When I was just 15-years-old, I worked in the surgery department of my local hospital. It was during that time when I became interested in pursuing a career in nursing. The nurses I worked with there had a tremendous influence on my decision to work in an area where most patients are stressed, nervous, and scared. Following college, I was proud to be hired at HSS in 2010 as part of the nurse residency program working in the OR. I built very strong relationships with my new co-workers who were going through the same training and experiences as me. HSS has the best orthopedic surgeons in the country, and being in athletics my whole life it was great to work for a hospital where the jobs are so sought after.
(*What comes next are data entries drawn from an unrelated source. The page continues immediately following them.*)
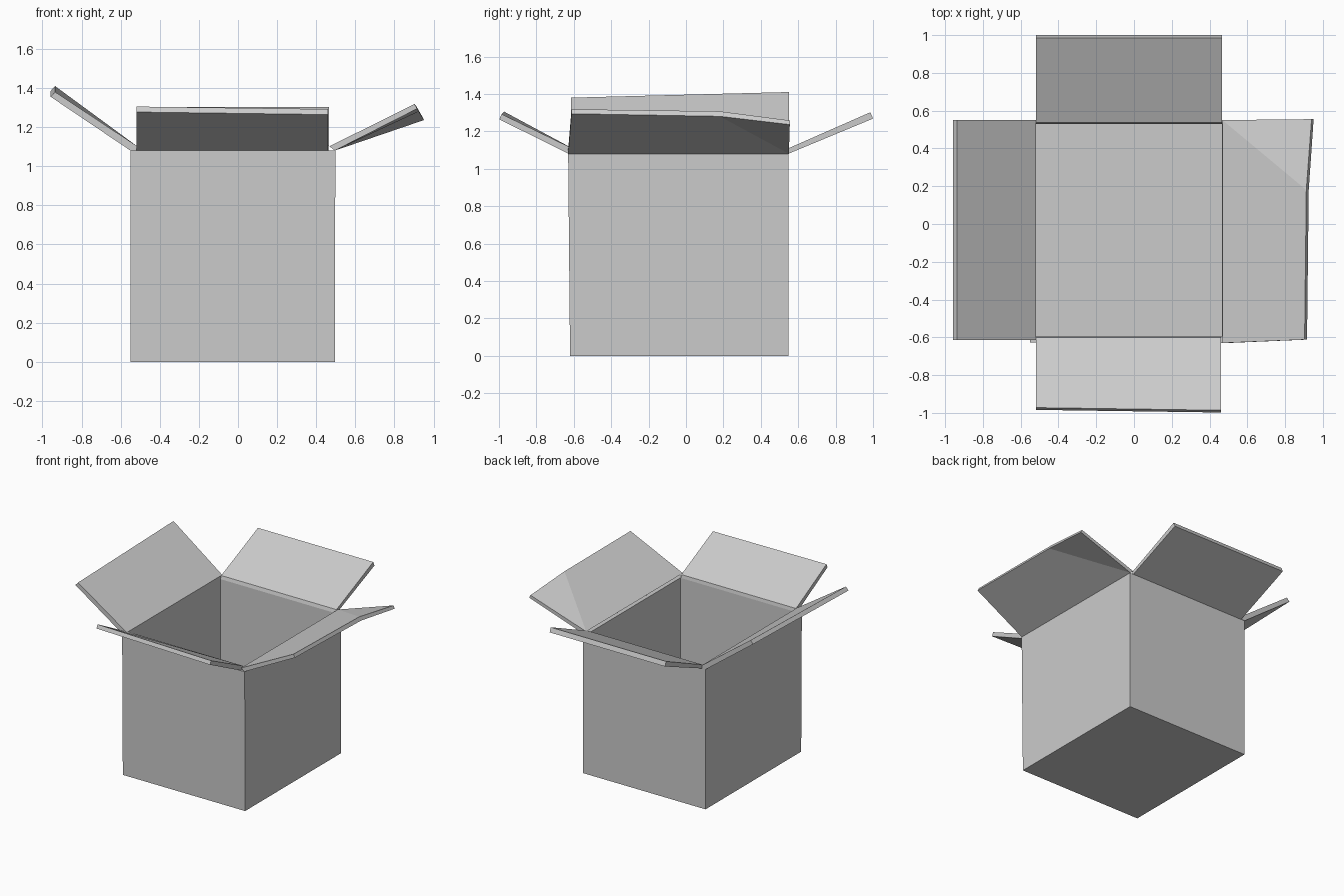
import bpy
import bmesh

if "Cube" in bpy.data.objects:
    bpy.data.objects.remove(bpy.data.objects["Cube"], do_unlink=True)

# One plain grey card colour
GREY = (0.6, 0.6, 0.6, 1)
card = bpy.data.materials.new("grey card")
card.use_nodes = True
card.diffuse_color = GREY
shader = next(n for n in card.node_tree.nodes if n.type == "BSDF_PRINCIPLED")
shader.inputs["Base Color"].default_value = GREY
shader.inputs["Roughness"].default_value = 0.9

RIM = 1.08
OUT_L, OUT_R, OUT_F, OUT_B = -0.55, 0.495, -0.62, 0.547
IN_L, IN_R, IN_F, IN_B = -0.52, 0.465, -0.595, 0.53


def finish(name, bm):
    bmesh.ops.recalc_face_normals(bm, faces=bm.faces)
    mesh = bpy.data.meshes.new(name)
    bm.to_mesh(mesh)
    bm.free()
    mesh.materials.append(card)
    obj = bpy.data.objects.new(name, mesh)
    bpy.context.collection.objects.link(obj)
    return obj


def lofted(name, rings):
    """Bridge consecutive rings of points and cap both ends."""
    bm = bmesh.new()
    loops = [[bm.verts.new(p) for p in ring] for ring in rings]
    for a, b in zip(loops, loops[1:]):
        for i in range(len(a)):
            j = (i + 1) % len(a)
            bm.faces.new((a[i], a[j], b[j], b[i]))
    bm.faces.new(loops[0])
    bm.faces.new(loops[-1])
    return finish(name, bm)


def rectangle(left, right, front, back, z):
    return [(left, front, z), (right, front, z), (right, back, z), (left, back, z)]


# Hollow body, open at the top
rim = rectangle(OUT_L, OUT_R, OUT_F, OUT_B, RIM)
rim[0], rim[1] = (OUT_L, -0.628, RIM), (0.498, -0.63, RIM)
lofted("box_body", [
    rectangle(OUT_L, OUT_R, OUT_F, OUT_B, 0),
    rim,
    rectangle(IN_L, IN_R, IN_F, IN_B, RIM),
    rectangle(IN_L, IN_R, IN_F, IN_B, 0.03),
])

# Flaps: each section holds inner hinge, outer hinge, lower tip, upper tip, upper hinge
lofted("left_flap", [
    [(IN_L, y, RIM), (OUT_L, y, RIM), (-0.958, y, tip - 0.025),
     (-0.936, y, tip), (IN_L, y, RIM + 0.025)]
    for y, tip in ((-0.615, 1.38), (0.55, 1.41))])

lofted("back_flap", [
    [(x, IN_B, RIM), (x, OUT_B, RIM), (x, 1.0, 1.268),
     (x, 0.986, 1.302), (x, IN_B + 0.008, RIM + 0.025)]
    for x in (-0.52, 0.465)])

lofted("front_flap", [
    [(x, IN_F, RIM), (x, -0.628, RIM), (x, tip - 0.012, top - 0.028),
     (x, tip, top), (x, IN_F - 0.005, RIM + 0.025)]
    for x, tip, top in ((-0.52, -0.972, 1.305), (0.46, -0.986, 1.292))])


# Right flap: a main panel with its back corner bent downward along a crease
def bent_layer(bm, hinge_x, hinge_z, tips):
    outline = [(hinge_x, -0.63, hinge_z), tips[0], tips[1], tips[2],
               (hinge_x, 0.55, hinge_z)]
    verts = [bm.verts.new(p) for p in outline]
    bm.faces.new((verts[0], verts[1], verts[2], verts[4]))
    bm.faces.new((verts[2], verts[3], verts[4]))
    return verts


bm = bmesh.new()
upper = bent_layer(bm, IN_R + 0.003, RIM + 0.022,
                   [(0.903, -0.612, 1.318), (0.912, 0.18, 1.307), (0.94, 0.555, 1.258)])
lower = bent_layer(bm, OUT_R, RIM,
                   [(0.916, -0.612, 1.294), (0.925, 0.18, 1.28), (0.951, 0.555, 1.236)])
for i in range(5):
    j = (i + 1) % 5
    bm.faces.new((upper[i], upper[j], lower[j], lower[i]))
finish("right_flap", bm)
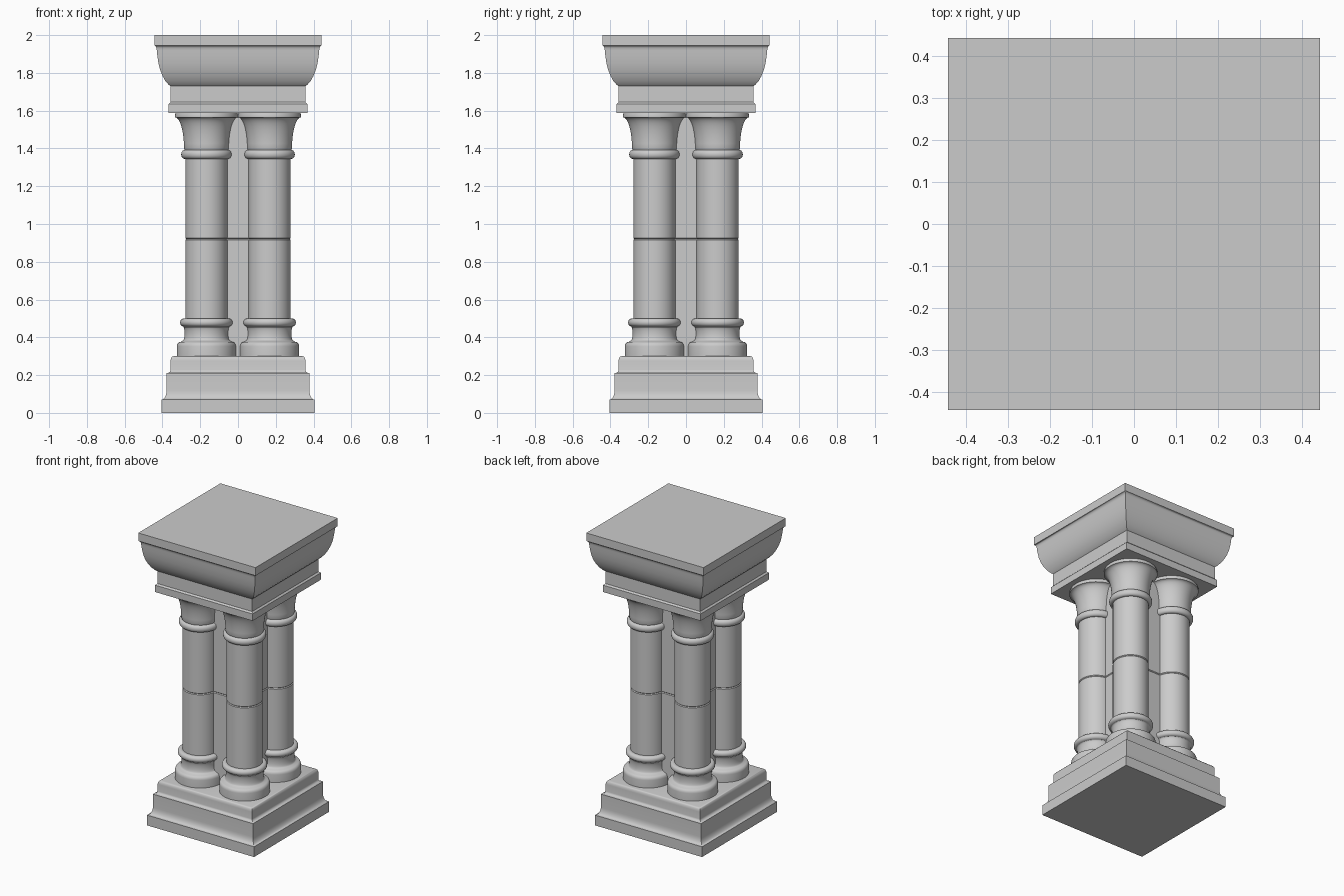
import bpy, bmesh, math

cube = bpy.data.objects.get("Cube")
if cube:
    bpy.data.objects.remove(cube, do_unlink=True)

stone = bpy.data.materials.new("grey stone")
stone.use_nodes = True
stone.diffuse_color = (0.6, 0.6, 0.6, 1)
stone.node_tree.nodes["Principled BSDF"].inputs["Base Color"].default_value = (0.6, 0.6, 0.6, 1)


def arc(r0, z0, r1, z1, steps=6, bulge=True):
    """Quarter-ellipse moulding from one profile point to the next."""
    points = []
    for i in range(steps + 1):
        a = math.pi / 2 * i / steps
        s, c = math.sin(a), 1 - math.cos(a)
        fr, fz = (s, c) if bulge else (c, s)
        points.append((r0 + (r1 - r0) * fr, z0 + (z1 - z0) * fz))
    return points


def torus(r, bulge, z0, z1, steps=10):
    """Half-round ring moulding."""
    return [(r + bulge * math.sin(math.pi * i / steps),
             (z0 + z1) / 2 - (z1 - z0) / 2 * math.cos(math.pi * i / steps))
            for i in range(steps + 1)]


def sweep(name, profile, sides, x=0, y=0):
    """Stack rings of the profile; four sides give a mitred square block."""
    bm = bmesh.new()
    grow = math.sqrt(2) if sides == 4 else 1
    turn = math.pi / sides
    rings = [[bm.verts.new((r * grow * math.cos(turn + 2 * math.pi * i / sides),
                            r * grow * math.sin(turn + 2 * math.pi * i / sides), z))
              for i in range(sides)] for r, z in profile]
    for low, high in zip(rings, rings[1:]):
        for i in range(sides):
            j = (i + 1) % sides
            bm.faces.new((low[i], low[j], high[j], high[i]))
    bm.faces.new(rings[0][::-1])
    bm.faces.new(rings[-1])
    bmesh.ops.remove_doubles(bm, verts=bm.verts, dist=0.0002)
    bmesh.ops.recalc_face_normals(bm, faces=bm.faces)
    mesh = bpy.data.meshes.new(name)
    bm.to_mesh(mesh)
    bm.free()
    mesh.materials.append(stone)
    obj = bpy.data.objects.new(name, mesh)
    obj.location = (x, y, 0)
    bpy.context.collection.objects.link(obj)
    bpy.ops.object.select_all(action='DESELECT')
    obj.select_set(True)
    bpy.context.view_layer.objects.active = obj
    bpy.ops.object.shade_smooth_by_angle(angle=math.radians(32))
    return obj


def joint(r, z=0.92):
    """Thin groove between the two courses of stone."""
    return [(r, z - 0.005), (r - 0.005, z), (r, z + 0.005)]


# Moulded square pedestal
pedestal = ([(0.405, 0), (0.405, 0.07)] + arc(0.405, 0.07, 0.378, 0.12)
            + [(0.378, 0.21)] + arc(0.378, 0.21, 0.357, 0.228, 4)
            + [(0.357, 0.275)] + arc(0.357, 0.275, 0.342, 0.3, 4, False))
sweep("pedestal", pedestal, 4)

# Square core between the columns
sweep("core_pier", [(0.185, 0.295)] + joint(0.185) + [(0.185, 1.595)], 4)

# Four round columns with base, shaft and bell capital
base = ([(0.157, 0.298), (0.157, 0.352)] + arc(0.157, 0.352, 0.137, 0.376, 5, False)
        + arc(0.127, 0.382, 0.116, 0.42) + arc(0.116, 0.42, 0.124, 0.455, 5, False)
        + torus(0.12, 0.02, 0.457, 0.5))
capital = (torus(0.116, 0.018, 1.345, 1.392) + [(0.119, 1.4)]
           + arc(0.119, 1.4, 0.167, 1.565, 10, False)
           + [(0.168, 1.575), (0.162, 1.592)])
column = base + [(0.112, 0.5)] + joint(0.112) + [(0.112, 1.345)] + capital
for x, side in ((-1, "right"), (1, "left")):
    for y, end in ((-1, "front"), (1, "back")):
        sweep(f"column_{end}_{side}", column, 48, x * 0.167, y * 0.167)

# Moulded square top with a flaring cornice
cornice = ([(0.368, 1.588), (0.368, 1.635), (0.358, 1.645), (0.358, 1.73)]
           + [(0.368, 1.738), (0.385, 1.758), (0.4, 1.785), (0.412, 1.815),
              (0.421, 1.85), (0.427, 1.89), (0.43, 1.92)]
           + arc(0.43, 1.92, 0.443, 1.945, 4, False) + [(0.443, 2.0)])
sweep("cornice", cornice, 4)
While working at HSS, I was also training full-time striving to become an elite track and field athlete. As I progressed in my sport, the training became more intense and the opportunities for international and big time competitions opened up. It started to become too demanding and I had to make the decision to focus more on training. So, this past year, I transitioned from a full-time nurse/athlete to a full-time athlete to gear up for the 2016 U.S. Olympic Team Trials.
A typical day is much different for me now. Instead of running for patients in pre-op at HSS, I now run around a 400m track. I train as a heptathlete, which is a track and field event comprised of seven events…100m hurdles, high jump, shot put, 200m, long jump, javelin, and 800m. My training days are long. I usually train two of the technical events followed by a sprint workout, 800m endurance workout, or weight training. These days, I spend a lot of time taking care of my body.
Training for the heptathlon can be very stressful, as is working in the OR. Standing at the back of the high jump run knowing you only have one attempt left at a height you should have cleared on the first attempt is stressful. As an OR nurse, you need to deal with that type of stress and anxiety too and deal with it fast! You have to be calm in these situations just like you do before you toe the line in the last event of the heptathlon.
Training at this level has been an amazing experience so far. I am fortunate to be able to live out both my dream to be an OR nurse and a heptathlete. So, after I am done training to compete as part of Team USA for the Rio 2016 Olympic Games, I plan to return to the exciting world of nursing!